Food as Fuel
Your body is uniquely designed to use carbohydrates and fats to create energy. Carbohydrates are stored in your liver and muscles in the form of glycogen, and fat is stored throughout your body as adipose tissue. In the absence of oxygen, you can use carbohydrates to make anaerobic energy in the form of ATP in your cells, but fat is an oxidative fuel and cannot be converted to energy without oxygen. When oxygen is abundantly available, your cells make ATP in the mitochondria, tiny organelles that often are referred to as the power plants of the cell, where both fats and carbs can be used as fuel. When you restrict your carbohydrate consumption, fat is recruited from your diet and from adipose stores to make ATP in the mitochondria.
Fat and Fiction
In a 2011 article published in "Psychology Today," Emily Deans, MD explains that during periods of fasting or low carbohydrate eating, our bodies and brains can readily shift from burning glucose to burning what are called ketone bodies, which are created in the liver from the breakdown of fats. Your body frequently enters a ketogenic state during periods of fasting, as when you are sleeping, and can readily shift from reliance on carbohydrates for fuel to reliance on fat. Deans notes that a ketogenic diet is low in both protein and carbohydrates, and high in fat, which defies the modern prescription of low-fat diets that coincides with increased obesity, diabetes and mental health disorders.
Exercise and Fat Metabolism
During rhythmic endurance exercise like walking, running, cycling and swimming, a steady supply of oxygen to your cells makes fat an ideal source of fuel because your body stores ample amounts of it, and it yields high amounts of ATP. It has long been thought that anaerobic resistance training is not effective for burning fat, but a 2010 study of overweight women published in "Nutrition and Metabolism" found that subjects on a ketogenic diet performing 10 weeks of resistance training lost weight and significantly reduced their body fat percentage while maintaining their lean muscle mass. In the same study, subjects on a regular diet increased their lean mass and gained weight, but did not reduce body fat.
The Fat-Burning Diet

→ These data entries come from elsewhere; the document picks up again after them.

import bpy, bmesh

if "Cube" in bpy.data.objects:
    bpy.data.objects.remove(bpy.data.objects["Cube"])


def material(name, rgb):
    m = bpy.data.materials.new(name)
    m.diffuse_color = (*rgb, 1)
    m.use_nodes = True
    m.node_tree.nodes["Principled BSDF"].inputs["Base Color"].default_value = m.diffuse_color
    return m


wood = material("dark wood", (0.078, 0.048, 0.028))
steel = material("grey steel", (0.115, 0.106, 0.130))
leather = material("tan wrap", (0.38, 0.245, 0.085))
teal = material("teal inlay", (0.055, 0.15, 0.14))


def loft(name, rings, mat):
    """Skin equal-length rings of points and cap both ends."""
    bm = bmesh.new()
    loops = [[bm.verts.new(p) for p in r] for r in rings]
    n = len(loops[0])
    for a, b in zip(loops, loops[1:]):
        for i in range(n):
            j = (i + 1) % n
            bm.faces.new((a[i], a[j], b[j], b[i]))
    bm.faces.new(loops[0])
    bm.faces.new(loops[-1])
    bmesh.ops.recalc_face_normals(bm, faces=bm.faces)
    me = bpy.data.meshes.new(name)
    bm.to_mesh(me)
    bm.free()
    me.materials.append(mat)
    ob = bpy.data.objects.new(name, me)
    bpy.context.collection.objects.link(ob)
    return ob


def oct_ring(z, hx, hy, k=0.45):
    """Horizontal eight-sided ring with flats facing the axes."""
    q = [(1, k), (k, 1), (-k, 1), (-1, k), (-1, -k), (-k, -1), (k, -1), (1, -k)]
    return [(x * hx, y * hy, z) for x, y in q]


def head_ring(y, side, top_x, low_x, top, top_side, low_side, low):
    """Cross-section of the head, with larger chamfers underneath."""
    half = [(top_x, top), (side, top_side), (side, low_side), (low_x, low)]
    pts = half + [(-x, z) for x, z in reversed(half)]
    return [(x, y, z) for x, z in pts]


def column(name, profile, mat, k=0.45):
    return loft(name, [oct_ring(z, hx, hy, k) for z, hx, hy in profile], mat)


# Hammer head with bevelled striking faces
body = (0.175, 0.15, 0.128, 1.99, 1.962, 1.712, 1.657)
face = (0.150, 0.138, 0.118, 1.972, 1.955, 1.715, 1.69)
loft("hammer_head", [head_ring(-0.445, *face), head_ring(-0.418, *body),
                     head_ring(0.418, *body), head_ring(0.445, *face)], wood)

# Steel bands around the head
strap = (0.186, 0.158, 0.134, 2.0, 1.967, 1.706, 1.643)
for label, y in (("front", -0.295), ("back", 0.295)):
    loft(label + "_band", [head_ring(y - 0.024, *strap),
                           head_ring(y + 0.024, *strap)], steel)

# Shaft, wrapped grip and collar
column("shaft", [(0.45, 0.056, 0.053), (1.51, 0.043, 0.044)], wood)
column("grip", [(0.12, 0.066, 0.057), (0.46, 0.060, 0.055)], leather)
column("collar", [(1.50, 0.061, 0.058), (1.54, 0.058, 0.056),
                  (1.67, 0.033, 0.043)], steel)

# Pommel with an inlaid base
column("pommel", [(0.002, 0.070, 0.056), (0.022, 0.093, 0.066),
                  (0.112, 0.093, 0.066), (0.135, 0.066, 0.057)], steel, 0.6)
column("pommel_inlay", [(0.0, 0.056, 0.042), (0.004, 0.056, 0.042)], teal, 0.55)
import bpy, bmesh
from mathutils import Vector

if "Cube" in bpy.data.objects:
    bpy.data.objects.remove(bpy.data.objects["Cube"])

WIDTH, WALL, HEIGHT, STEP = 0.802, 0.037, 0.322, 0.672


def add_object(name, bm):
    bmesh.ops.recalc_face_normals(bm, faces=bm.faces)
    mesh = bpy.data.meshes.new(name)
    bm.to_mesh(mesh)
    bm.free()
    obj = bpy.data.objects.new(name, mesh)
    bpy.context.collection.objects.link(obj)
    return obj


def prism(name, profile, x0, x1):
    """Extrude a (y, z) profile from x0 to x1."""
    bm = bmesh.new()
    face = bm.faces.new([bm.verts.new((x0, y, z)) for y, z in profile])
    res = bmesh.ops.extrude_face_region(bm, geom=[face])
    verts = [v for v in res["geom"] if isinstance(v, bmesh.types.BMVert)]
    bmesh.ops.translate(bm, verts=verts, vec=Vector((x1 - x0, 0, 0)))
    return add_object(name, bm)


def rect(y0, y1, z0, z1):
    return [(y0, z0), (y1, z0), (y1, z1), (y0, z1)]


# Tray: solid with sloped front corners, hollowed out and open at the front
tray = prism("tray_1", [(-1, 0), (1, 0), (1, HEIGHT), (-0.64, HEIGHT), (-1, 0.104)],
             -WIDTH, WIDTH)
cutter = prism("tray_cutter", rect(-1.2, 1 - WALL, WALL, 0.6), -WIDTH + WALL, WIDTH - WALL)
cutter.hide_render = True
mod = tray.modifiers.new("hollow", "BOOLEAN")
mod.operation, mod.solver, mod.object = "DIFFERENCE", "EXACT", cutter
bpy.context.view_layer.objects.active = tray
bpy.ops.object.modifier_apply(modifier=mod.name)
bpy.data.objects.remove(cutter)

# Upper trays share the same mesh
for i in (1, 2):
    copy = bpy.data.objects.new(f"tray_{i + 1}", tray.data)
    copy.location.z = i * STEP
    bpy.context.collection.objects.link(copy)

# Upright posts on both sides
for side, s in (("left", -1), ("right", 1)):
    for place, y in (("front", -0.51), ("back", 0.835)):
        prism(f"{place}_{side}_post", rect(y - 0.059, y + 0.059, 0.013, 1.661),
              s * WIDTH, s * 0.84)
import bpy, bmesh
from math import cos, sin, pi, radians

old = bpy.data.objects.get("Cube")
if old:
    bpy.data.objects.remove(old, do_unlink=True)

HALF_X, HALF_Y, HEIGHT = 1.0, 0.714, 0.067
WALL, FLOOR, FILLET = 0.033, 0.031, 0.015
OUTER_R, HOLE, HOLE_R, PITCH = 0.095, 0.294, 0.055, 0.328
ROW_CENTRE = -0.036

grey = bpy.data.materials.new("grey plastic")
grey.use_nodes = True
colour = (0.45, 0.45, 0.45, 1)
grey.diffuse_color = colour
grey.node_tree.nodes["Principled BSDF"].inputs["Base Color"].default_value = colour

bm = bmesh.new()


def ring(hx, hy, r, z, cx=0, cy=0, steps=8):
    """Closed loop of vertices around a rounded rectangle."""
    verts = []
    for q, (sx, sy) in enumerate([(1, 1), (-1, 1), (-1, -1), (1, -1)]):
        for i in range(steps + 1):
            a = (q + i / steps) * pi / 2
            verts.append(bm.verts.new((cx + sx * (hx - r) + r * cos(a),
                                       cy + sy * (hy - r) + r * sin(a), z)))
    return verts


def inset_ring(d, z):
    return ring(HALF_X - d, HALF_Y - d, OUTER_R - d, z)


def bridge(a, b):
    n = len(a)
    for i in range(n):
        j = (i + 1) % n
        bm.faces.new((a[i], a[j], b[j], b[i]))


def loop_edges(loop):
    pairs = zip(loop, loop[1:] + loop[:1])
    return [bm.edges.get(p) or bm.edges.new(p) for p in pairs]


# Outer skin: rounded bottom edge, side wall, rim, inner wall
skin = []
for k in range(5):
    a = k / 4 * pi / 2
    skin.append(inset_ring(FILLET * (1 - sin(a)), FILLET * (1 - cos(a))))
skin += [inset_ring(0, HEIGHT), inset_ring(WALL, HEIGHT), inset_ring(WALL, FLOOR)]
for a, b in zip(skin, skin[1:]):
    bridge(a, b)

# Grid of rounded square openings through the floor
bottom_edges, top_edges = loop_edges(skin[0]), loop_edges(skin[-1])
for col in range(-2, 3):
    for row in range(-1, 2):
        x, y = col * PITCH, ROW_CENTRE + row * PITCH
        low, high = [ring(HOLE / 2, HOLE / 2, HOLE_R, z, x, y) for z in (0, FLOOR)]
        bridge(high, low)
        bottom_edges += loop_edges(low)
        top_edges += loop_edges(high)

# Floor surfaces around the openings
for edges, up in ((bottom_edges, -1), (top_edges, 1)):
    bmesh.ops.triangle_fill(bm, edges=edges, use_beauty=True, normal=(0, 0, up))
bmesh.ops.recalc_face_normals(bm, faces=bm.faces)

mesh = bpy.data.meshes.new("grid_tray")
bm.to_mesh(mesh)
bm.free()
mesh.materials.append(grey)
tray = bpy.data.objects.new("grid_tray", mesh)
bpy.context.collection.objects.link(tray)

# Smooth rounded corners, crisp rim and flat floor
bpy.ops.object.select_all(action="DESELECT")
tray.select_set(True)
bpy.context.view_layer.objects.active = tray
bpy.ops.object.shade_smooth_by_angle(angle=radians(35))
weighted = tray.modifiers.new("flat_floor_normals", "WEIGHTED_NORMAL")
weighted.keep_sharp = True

To enhance your capacity to burn fat for energy, the late John Yudkin, former professor of Nutrition and Dietetics at Queen Elizabeth College in the University of London, recommended a diet consisting of 50 to 75 grams of carbohydrates, with the rest of your nutrients coming from meat, fish, eggs, cheese and their natural fats. To ensure you are getting ample amounts of vitamins and minerals, the majority of your carbohydrate foods should consist of a variety of fresh vegetables. Due to their relatively high sugar content, fresh fruits should be eaten in moderation. Avoid highly processed carbohydrates like sugars and refined grains that provide calories but have little nutritional value. Popular examples of ketogenic diets include the Atkins Diet and the Paleo Diet.